Title: Shoeless Joe
Author: W. P. Kinsella
Publisher: Ballantine Books (1987)
Michael has a knack for introducing me to titles I would otherwise never have come by. In this instance, I didn't realize the movie Field of Dreams was based on a novel. When he suggested we do this pairing I was pretty stoked because I really like baseball and I'm always interested in baseball titles. Also, I haven't watched that crazy ole Ray plow his corn because of the voices he hears in quite a long time. I may sound flip but, don't worry, I have a special place in my heart for Field of Dreams and even if I make fun of it a little I still like it (excepting a small part of it that you may be able to figure out if you read to the end of this review) but those comments are for Michael's film review. For anyone new to the this series, this is where we choose a book/movie pairing and I say a few words on the book and Michael says a few words on the movie.

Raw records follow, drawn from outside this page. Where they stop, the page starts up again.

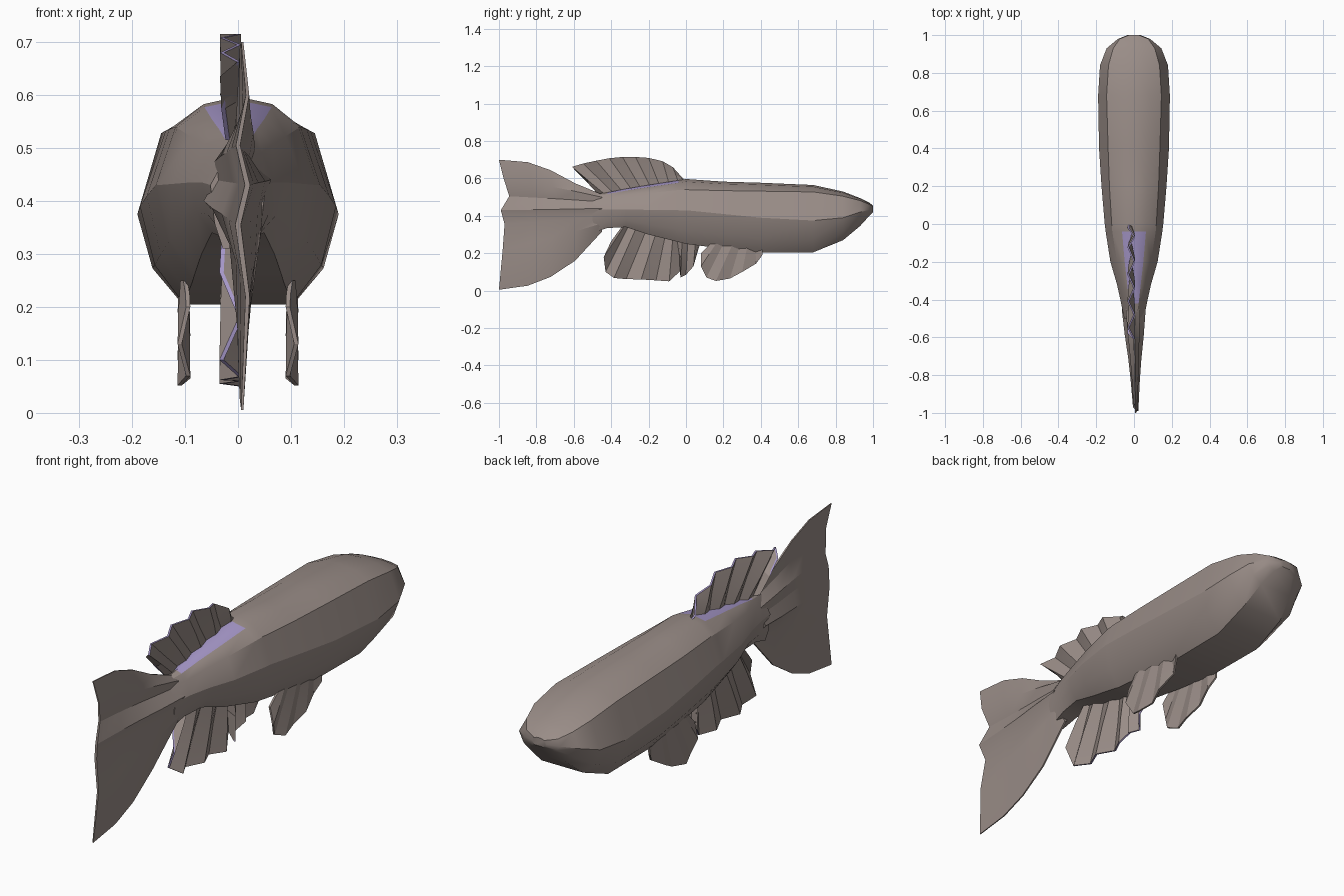
import bpy
import bmesh
import math

if "Cube" in bpy.data.objects:
    bpy.data.objects.remove(bpy.data.objects["Cube"])


def material(name, rgb):
    m = bpy.data.materials.new(name)
    m.diffuse_color = (*rgb, 1)
    m.use_nodes = True
    m.node_tree.nodes["Principled BSDF"].inputs["Base Color"].default_value = m.diffuse_color
    return m


SKIN = material("taupe skin", (0.32, 0.265, 0.243))
LILAC = material("lilac trim", (0.38, 0.31, 0.58))


def finish(bm, name, angle):
    bmesh.ops.recalc_face_normals(bm, faces=bm.faces[:])
    mesh = bpy.data.meshes.new(name)
    bm.to_mesh(mesh)
    bm.free()
    mesh.materials.append(SKIN)
    mesh.materials.append(LILAC)
    ob = bpy.data.objects.new(name, mesh)
    bpy.context.collection.objects.link(ob)
    bpy.ops.object.select_all(action='DESELECT')
    ob.select_set(True)
    bpy.context.view_layer.objects.active = ob
    bpy.ops.object.shade_smooth_by_angle(angle=math.radians(angle))
    return ob


def loft(bm, rings):
    """Skin closed rings of points and cap both ends."""
    rows = [[bm.verts.new(p) for p in ring] for ring in rings]
    n = len(rows[0])
    for a, b in zip(rows, rows[1:]):
        for i in range(n):
            j = (i + 1) % n
            bm.faces.new((a[i], a[j], b[j], b[i]))
    bm.faces.new(rows[0])
    bm.faces.new(rows[-1])


# Body: y, top z, shoulder x, shoulder z, widest x, widest z, bottom z
STATIONS = [
    (1.0, .455, .025, .45, .035, .435, .42),
    (.98, .47, .075, .462, .085, .432, .40),
    (.93, .495, .11, .482, .145, .42, .345),
    (.84, .53, .135, .505, .18, .39, .27),
    (.68, .565, .145, .528, .19, .375, .205),
    (.40, .577, .137, .532, .185, .39, .205),
    (.20, .583, .13, .535, .172, .41, .225),
    (0, .597, .118, .54, .155, .43, .25),
    (-.04, .59, .115, .538, .15, .43, .26),
    (-.2, .565, .09, .522, .125, .432, .30),
    (-.32, .545, .065, .507, .09, .435, .34),
    (-.42, .525, .045, .492, .068, .435, .335),
    (-.5, .515, .022, .485, .052, .43, .31),
]


def body_ring(y, zt, xb, zb, xc, zc, z0):
    half = [(xb * .55, zt - (zt - zb) * .25), (xb, zb), (xc, zc),
            (xc * .85, z0 + (zc - z0) * .4), (xc * .55, z0)]
    return ([(0, y, zt)] + [(x, y, z) for x, z in half]
            + [(-x, y, z) for x, z in reversed(half)])


bm = bmesh.new()
loft(bm, [body_ring(*s) for s in STATIONS])
# Lilac saddle beside the back fin
for f in bm.faces:
    c = f.calc_center_median()
    if -.45 < c.y < -.03 and any(abs(v.co.x) < .001 for v in f.verts) and c.z > .5:
        f.material_index = 1
finish(bm, "body", 28)

# Tail: pleated fan that thins toward the trailing edge
ROOT_Z = [.515, .50, .475, .44, .40, .36, .315]
END_Z = [.70, .60, .505, .43, .355, .22, .005]
END_Y = [-1, -.975, -.945, -.99, -.97, -.98, -1]
HALF = [.002, .02, .034, .05, .055, .035, .002]
# Per stage: distance along, width, spread for top, middle and bottom rays
STAGES = [(0, 1, 0, 0, 0), (.26, .75, .32, .3, .5), (.5, .45, .7, .55, .78),
          (.72, .25, .93, .75, .93), (1, .06, 1, 1, 1)]
rings = []
for t, w, top, mid, low in STAGES:
    right, left = [], []
    for i in range(7):
        s = top if i == 0 else low if i == 6 else mid
        y = -.45 + t * (END_Y[i] + .45)
        z = ROOT_Z[i] + s * (END_Z[i] - ROOT_Z[i])
        shift = .008 * t + (.01 if i % 2 else -.008) * (i not in (0, 6))
        h = HALF[i] * w + .002
        right.append((shift + h, y, z))
        left.append((shift - h, y, z))
    rings.append(right + left[::-1])
bm = bmesh.new()
loft(bm, rings)
finish(bm, "tail_fin", 25)


# Pleated fin from rays of (root y, root z, tip y, tip z)
def fin(name, rays, x0, pleat, trim, thick=.008):
    bm = bmesh.new()
    rings = []
    for i, (ry, rz, ty, tz) in enumerate(rays):
        ring = []
        steps = (0, .5, 1)
        for side, order in ((1, steps), (-1, steps[::-1])):
            for t in order:
                x = x0 + pleat * (1 if i % 2 else -1) * min(1, .35 + t)
                ring.append((x + side * thick / 2, ry + t * (ty - ry), rz + t * (tz - rz)))
        rings.append(ring)
    loft(bm, rings)
    bm.normal_update()
    # Thin rim takes the trim colour
    if trim:
        for f in bm.faces:
            if min(e.calc_length() for e in f.edges) < thick * 1.05 and abs(f.normal.x) < .6:
                f.material_index = 1
    return finish(bm, name, 20)


fin("dorsal_fin", [
    (0, .585, -.02, .602), (-.04, .58, -.07, .66), (-.09, .57, -.125, .692),
    (-.14, .56, -.20, .71), (-.19, .555, -.27, .715), (-.24, .545, -.34, .715),
    (-.29, .54, -.41, .708), (-.34, .53, -.48, .695), (-.39, .525, -.55, .68),
    (-.44, .52, -.61, .662), (-.47, .515, -.58, .635)], -.014, .016, True)

fin("anal_fin", [
    (.08, .26, .06, .21), (.05, .26, .04, .13), (.01, .27, 0, .085),
    (-.02, .28, -.03, .07), (-.05, .29, -.025, .11), (-.07, .29, -.09, .05),
    (-.11, .30, -.16, .055), (-.16, .31, -.24, .06), (-.21, .33, -.32, .062),
    (-.26, .35, -.385, .068), (-.30, .36, -.43, .10), (-.32, .36, -.44, .18),
    (-.33, .36, -.40, .265)], -.013, .018, True)

# Paired belly fins, mirrored left and right
BELLY = [(.13, .25, .08, .20), (.16, .25, .08, .13), (.20, .25, .11, .07),
         (.25, .25, .16, .052), (.29, .25, .235, .065), (.33, .25, .30, .10),
         (.37, .25, .375, .145), (.41, .25, .408, .19)]
for side, label in ((1, "right"), (-1, "left")):
    fin(label + "_belly_fin", BELLY, side * .102, side * .008, False)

For this month Michael and I have queued up another fantasy novel. In fact, I'd say this was urban fantasy before it was all the rage... minus the vampires, of course. Turns out, I have as little interest in 80s urban fantasy as I do in 00s urban fantasy. And if that's not a clue, let me assure you, if you like this book you will not like this review.
Here's a quick synopsis that I found on the back of the copy I read: "'If you build it, he will come.' The mysterious words of a baseball announcer lead Ray Kinsella to carve a baseball field in his cornfield in honor of his hero, the baseball player Shoeless Joe Jackson."
- The building of the field piecemeal. It's probably unfair of me to count this as it only occurred to me to notice because it's different from the movie. But, whatever, I have so few good things to say about the book I may as well take what I can get. Ray starts by only building left field so that Shoeless Joe will have a place to play. It's Shoeless Joe informing him that more will come if Ray will only build their positions that inspires him to continue. I loved the building of the field. I liked all the descriptions of how he kept up the grass and the dirt and I liked the rickety back fence and the bleachers. I liked how building a new portion of the park was rewarded with another player.
- Random little gems are scattered throughout the book. If you could skip everything but the building of the field, the recounting of baseball statistics and some of the random quotes this could have been a really good book.
- Unexpected conversations can happen at work. I'm getting up from reading my book at break and someone who has never spoken to me before says, "That looks like a funny book." I am silent while I process why this person is talking to me and what would have given her the idea that it was funny (see pic above, not really a comedy cover if you ask me). My stalling leaves her space to continue, "Is it really about people without any shoes?" I am still having trouble processing this conversation because now I've moved on to why a book full of people without shoes would be funny! I finally figure it's best to just get out asap so I mumble something about Shoeless Joe Jackson being a famous baseball player and exit the room.
- The characterization. Oh my gosh!!! The characterization. It's some of the worst I've ever seen. I started to wonder why anyone had a name at all. I think their names should have been Convenient Person #1, #2, etc. Ray gets some semblance of characterization but he's not a very consistent character so the only thing I really could believe about him was that he loved Annie* and baseball.
- *Let's not go down the road of talking about Annie or Annie and Ray. A more insulting, insipid love affair has surely never been put to page before.
- The farm foreclosure angle. It made no sense. What was the point of them being poor? Was it for a better ending? To make it even more amazing that Ray had the faith to build the field? What was Annie's job? Why would she insist that she and her husband buy a farm when she had no plans to help with the farming or a supplemental income? If this whole foreclosure business hinges on her brother's company being full of assholes who have been buying up Johnson County then why didn't they buy the farm in the first place? If you double check the timeline (and I did!) the company could have bought the farm before Annie and Ray ever got involved.
- The twin angle. What was the point of Richard's character? Why was the author convinced twins wouldn't age differently? Why were the twins nothing alike in one description of them (personality-wise) but then Ray's complaining he never had anything Richard didn't?
Overall: The snippets of baseball in this story do not make the horror show that is this book worth it.
One last thing. I didn't include this in the "what doesn't" section because it works for quite a few people, just not me. This book has a real hankering for the past aspect to it. I mean, even moreso than you would generally assume from the plot. It's basically got the attitude that anything old = good and anything new = bad. This is neat and all for some folks but, when you really look at such a thing, it ends up being short-sighted and exclusionary and not something that has ever had much appeal for me.
So, toss this book on the Not To Be Read pile and head over to the film review.
Oh wait, my favorite quote:
"He's a go-getter, but he'll get over it soon. Everyone does."
rating: 2 of 5 stars
Click here for an index of the joint post series